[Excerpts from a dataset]
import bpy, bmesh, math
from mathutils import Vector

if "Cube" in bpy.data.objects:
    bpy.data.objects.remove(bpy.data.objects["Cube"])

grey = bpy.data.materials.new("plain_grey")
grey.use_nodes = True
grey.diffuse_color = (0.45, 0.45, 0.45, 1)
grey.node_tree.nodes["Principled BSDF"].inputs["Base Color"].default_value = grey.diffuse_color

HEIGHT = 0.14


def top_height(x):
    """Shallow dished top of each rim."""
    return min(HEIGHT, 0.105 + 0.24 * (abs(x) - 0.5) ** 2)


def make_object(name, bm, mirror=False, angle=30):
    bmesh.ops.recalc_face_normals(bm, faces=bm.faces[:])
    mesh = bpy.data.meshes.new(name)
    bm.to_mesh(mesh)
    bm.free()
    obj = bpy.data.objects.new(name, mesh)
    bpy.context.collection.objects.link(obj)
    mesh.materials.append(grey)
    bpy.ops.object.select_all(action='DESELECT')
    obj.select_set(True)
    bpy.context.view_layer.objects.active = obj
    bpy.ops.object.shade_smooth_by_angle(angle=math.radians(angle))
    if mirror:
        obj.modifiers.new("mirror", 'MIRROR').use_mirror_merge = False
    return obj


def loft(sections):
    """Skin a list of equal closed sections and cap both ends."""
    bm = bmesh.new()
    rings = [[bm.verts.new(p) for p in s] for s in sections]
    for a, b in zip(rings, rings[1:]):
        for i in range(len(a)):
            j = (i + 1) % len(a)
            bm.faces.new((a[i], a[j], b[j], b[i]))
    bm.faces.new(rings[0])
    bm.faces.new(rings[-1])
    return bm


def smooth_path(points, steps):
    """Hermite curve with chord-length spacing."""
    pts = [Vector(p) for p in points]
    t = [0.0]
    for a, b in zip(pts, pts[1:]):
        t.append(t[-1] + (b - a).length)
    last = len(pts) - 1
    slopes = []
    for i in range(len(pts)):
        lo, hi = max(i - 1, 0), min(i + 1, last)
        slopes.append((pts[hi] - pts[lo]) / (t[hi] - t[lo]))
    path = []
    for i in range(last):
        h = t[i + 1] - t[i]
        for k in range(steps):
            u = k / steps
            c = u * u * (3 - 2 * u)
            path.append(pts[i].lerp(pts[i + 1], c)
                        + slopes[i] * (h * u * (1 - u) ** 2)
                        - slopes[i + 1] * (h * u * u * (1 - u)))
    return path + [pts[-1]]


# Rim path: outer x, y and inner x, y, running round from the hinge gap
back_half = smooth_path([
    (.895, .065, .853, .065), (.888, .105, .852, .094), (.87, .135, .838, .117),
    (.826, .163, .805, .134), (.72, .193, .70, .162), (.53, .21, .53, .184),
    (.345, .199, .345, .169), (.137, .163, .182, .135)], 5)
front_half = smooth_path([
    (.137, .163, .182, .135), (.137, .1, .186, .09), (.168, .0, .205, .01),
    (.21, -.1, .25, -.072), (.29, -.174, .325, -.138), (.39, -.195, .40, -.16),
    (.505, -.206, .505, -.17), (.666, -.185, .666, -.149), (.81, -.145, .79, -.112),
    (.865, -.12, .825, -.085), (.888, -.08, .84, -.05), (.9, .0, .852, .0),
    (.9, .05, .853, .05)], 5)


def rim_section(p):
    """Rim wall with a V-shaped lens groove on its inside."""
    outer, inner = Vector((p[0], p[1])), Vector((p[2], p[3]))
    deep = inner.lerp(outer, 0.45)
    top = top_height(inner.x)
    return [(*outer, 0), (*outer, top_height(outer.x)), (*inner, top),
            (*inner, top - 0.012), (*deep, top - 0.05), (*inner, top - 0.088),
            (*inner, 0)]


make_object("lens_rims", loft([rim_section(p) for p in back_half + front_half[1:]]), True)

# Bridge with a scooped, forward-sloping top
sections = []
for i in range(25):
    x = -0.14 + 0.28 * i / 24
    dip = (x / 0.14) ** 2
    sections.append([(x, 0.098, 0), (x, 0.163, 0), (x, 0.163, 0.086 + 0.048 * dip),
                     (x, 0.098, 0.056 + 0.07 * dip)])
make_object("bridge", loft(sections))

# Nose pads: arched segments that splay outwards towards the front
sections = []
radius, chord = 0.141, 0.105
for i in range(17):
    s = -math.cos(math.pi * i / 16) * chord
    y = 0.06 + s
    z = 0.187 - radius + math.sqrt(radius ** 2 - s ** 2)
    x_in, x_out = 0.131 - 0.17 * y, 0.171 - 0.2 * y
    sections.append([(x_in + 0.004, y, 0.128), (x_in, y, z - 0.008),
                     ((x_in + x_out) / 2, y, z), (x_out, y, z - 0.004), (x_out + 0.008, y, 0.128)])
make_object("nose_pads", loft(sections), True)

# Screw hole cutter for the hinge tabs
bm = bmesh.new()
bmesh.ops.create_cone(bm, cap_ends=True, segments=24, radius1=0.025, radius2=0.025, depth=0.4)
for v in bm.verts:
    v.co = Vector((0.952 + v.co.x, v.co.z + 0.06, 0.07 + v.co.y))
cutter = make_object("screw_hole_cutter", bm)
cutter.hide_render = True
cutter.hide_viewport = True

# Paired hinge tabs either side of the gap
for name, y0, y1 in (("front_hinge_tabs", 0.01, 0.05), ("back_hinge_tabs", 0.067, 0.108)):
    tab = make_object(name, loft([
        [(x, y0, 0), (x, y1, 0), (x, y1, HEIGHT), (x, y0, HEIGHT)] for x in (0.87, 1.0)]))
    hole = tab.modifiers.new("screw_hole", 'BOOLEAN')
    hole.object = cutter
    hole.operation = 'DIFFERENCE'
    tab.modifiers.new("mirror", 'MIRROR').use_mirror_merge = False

▶ _Activity_
Nothing in the data should be altered; please repeat it exactly.

▶ _Expected answer_
import bpy, bmesh, math
from mathutils import Vector

if "Cube" in bpy.data.objects:
    bpy.data.objects.remove(bpy.data.objects["Cube"])

grey = bpy.data.materials.new("plain_grey")
grey.use_nodes = True
grey.diffuse_color = (0.45, 0.45, 0.45, 1)
grey.node_tree.nodes["Principled BSDF"].inputs["Base Color"].default_value = grey.diffuse_color

HEIGHT = 0.14


def top_height(x):
    """Shallow dished top of each rim."""
    return min(HEIGHT, 0.105 + 0.24 * (abs(x) - 0.5) ** 2)


def make_object(name, bm, mirror=False, angle=30):
    bmesh.ops.recalc_face_normals(bm, faces=bm.faces[:])
    mesh = bpy.data.meshes.new(name)
    bm.to_mesh(mesh)
    bm.free()
    obj = bpy.data.objects.new(name, mesh)
    bpy.context.collection.objects.link(obj)
    mesh.materials.append(grey)
    bpy.ops.object.select_all(action='DESELECT')
    obj.select_set(True)
    bpy.context.view_layer.objects.active = obj
    bpy.ops.object.shade_smooth_by_angle(angle=math.radians(angle))
    if mirror:
        obj.modifiers.new("mirror", 'MIRROR').use_mirror_merge = False
    return obj


def loft(sections):
    """Skin a list of equal closed sections and cap both ends."""
    bm = bmesh.new()
    rings = [[bm.verts.new(p) for p in s] for s in sections]
    for a, b in zip(rings, rings[1:]):
        for i in range(len(a)):
            j = (i + 1) % len(a)
            bm.faces.new((a[i], a[j], b[j], b[i]))
    bm.faces.new(rings[0])
    bm.faces.new(rings[-1])
    return bm


def smooth_path(points, steps):
    """Hermite curve with chord-length spacing."""
    pts = [Vector(p) for p in points]
    t = [0.0]
    for a, b in zip(pts, pts[1:]):
        t.append(t[-1] + (b - a).length)
    last = len(pts) - 1
    slopes = []
    for i in range(len(pts)):
        lo, hi = max(i - 1, 0), min(i + 1, last)
        slopes.append((pts[hi] - pts[lo]) / (t[hi] - t[lo]))
    path = []
    for i in range(last):
        h = t[i + 1] - t[i]
        for k in range(steps):
            u = k / steps
            c = u * u * (3 - 2 * u)
            path.append(pts[i].lerp(pts[i + 1], c)
                        + slopes[i] * (h * u * (1 - u) ** 2)
                        - slopes[i + 1] * (h * u * u * (1 - u)))
    return path + [pts[-1]]


# Rim path: outer x, y and inner x, y, running round from the hinge gap
back_half = smooth_path([
    (.895, .065, .853, .065), (.888, .105, .852, .094), (.87, .135, .838, .117),
    (.826, .163, .805, .134), (.72, .193, .70, .162), (.53, .21, .53, .184),
    (.345, .199, .345, .169), (.137, .163, .182, .135)], 5)
front_half = smooth_path([
    (.137, .163, .182, .135), (.137, .1, .186, .09), (.168, .0, .205, .01),
    (.21, -.1, .25, -.072), (.29, -.174, .325, -.138), (.39, -.195, .40, -.16),
    (.505, -.206, .505, -.17), (.666, -.185, .666, -.149), (.81, -.145, .79, -.112),
    (.865, -.12, .825, -.085), (.888, -.08, .84, -.05), (.9, .0, .852, .0),
    (.9, .05, .853, .05)], 5)


def rim_section(p):
    """Rim wall with a V-shaped lens groove on its inside."""
    outer, inner = Vector((p[0], p[1])), Vector((p[2], p[3]))
    deep = inner.lerp(outer, 0.45)
    top = top_height(inner.x)
    return [(*outer, 0), (*outer, top_height(outer.x)), (*inner, top),
            (*inner, top - 0.012), (*deep, top - 0.05), (*inner, top - 0.088),
            (*inner, 0)]


make_object("lens_rims", loft([rim_section(p) for p in back_half + front_half[1:]]), True)

# Bridge with a scooped, forward-sloping top
sections = []
for i in range(25):
    x = -0.14 + 0.28 * i / 24
    dip = (x / 0.14) ** 2
    sections.append([(x, 0.098, 0), (x, 0.163, 0), (x, 0.163, 0.086 + 0.048 * dip),
                     (x, 0.098, 0.056 + 0.07 * dip)])
make_object("bridge", loft(sections))

# Nose pads: arched segments that splay outwards towards the front
sections = []
radius, chord = 0.141, 0.105
for i in range(17):
    s = -math.cos(math.pi * i / 16) * chord
    y = 0.06 + s
    z = 0.187 - radius + math.sqrt(radius ** 2 - s ** 2)
    x_in, x_out = 0.131 - 0.17 * y, 0.171 - 0.2 * y
    sections.append([(x_in + 0.004, y, 0.128), (x_in, y, z - 0.008),
                     ((x_in + x_out) / 2, y, z), (x_out, y, z - 0.004), (x_out + 0.008, y, 0.128)])
make_object("nose_pads", loft(sections), True)

# Screw hole cutter for the hinge tabs
bm = bmesh.new()
bmesh.ops.create_cone(bm, cap_ends=True, segments=24, radius1=0.025, radius2=0.025, depth=0.4)
for v in bm.verts:
    v.co = Vector((0.952 + v.co.x, v.co.z + 0.06, 0.07 + v.co.y))
cutter = make_object("screw_hole_cutter", bm)
cutter.hide_render = True
cutter.hide_viewport = True

# Paired hinge tabs either side of the gap
for name, y0, y1 in (("front_hinge_tabs", 0.01, 0.05), ("back_hinge_tabs", 0.067, 0.108)):
    tab = make_object(name, loft([
        [(x, y0, 0), (x, y1, 0), (x, y1, HEIGHT), (x, y0, HEIGHT)] for x in (0.87, 1.0)]))
    hole = tab.modifiers.new("screw_hole", 'BOOLEAN')
    hole.object = cutter
    hole.operation = 'DIFFERENCE'
    tab.modifiers.new("mirror", 'MIRROR').use_mirror_merge = False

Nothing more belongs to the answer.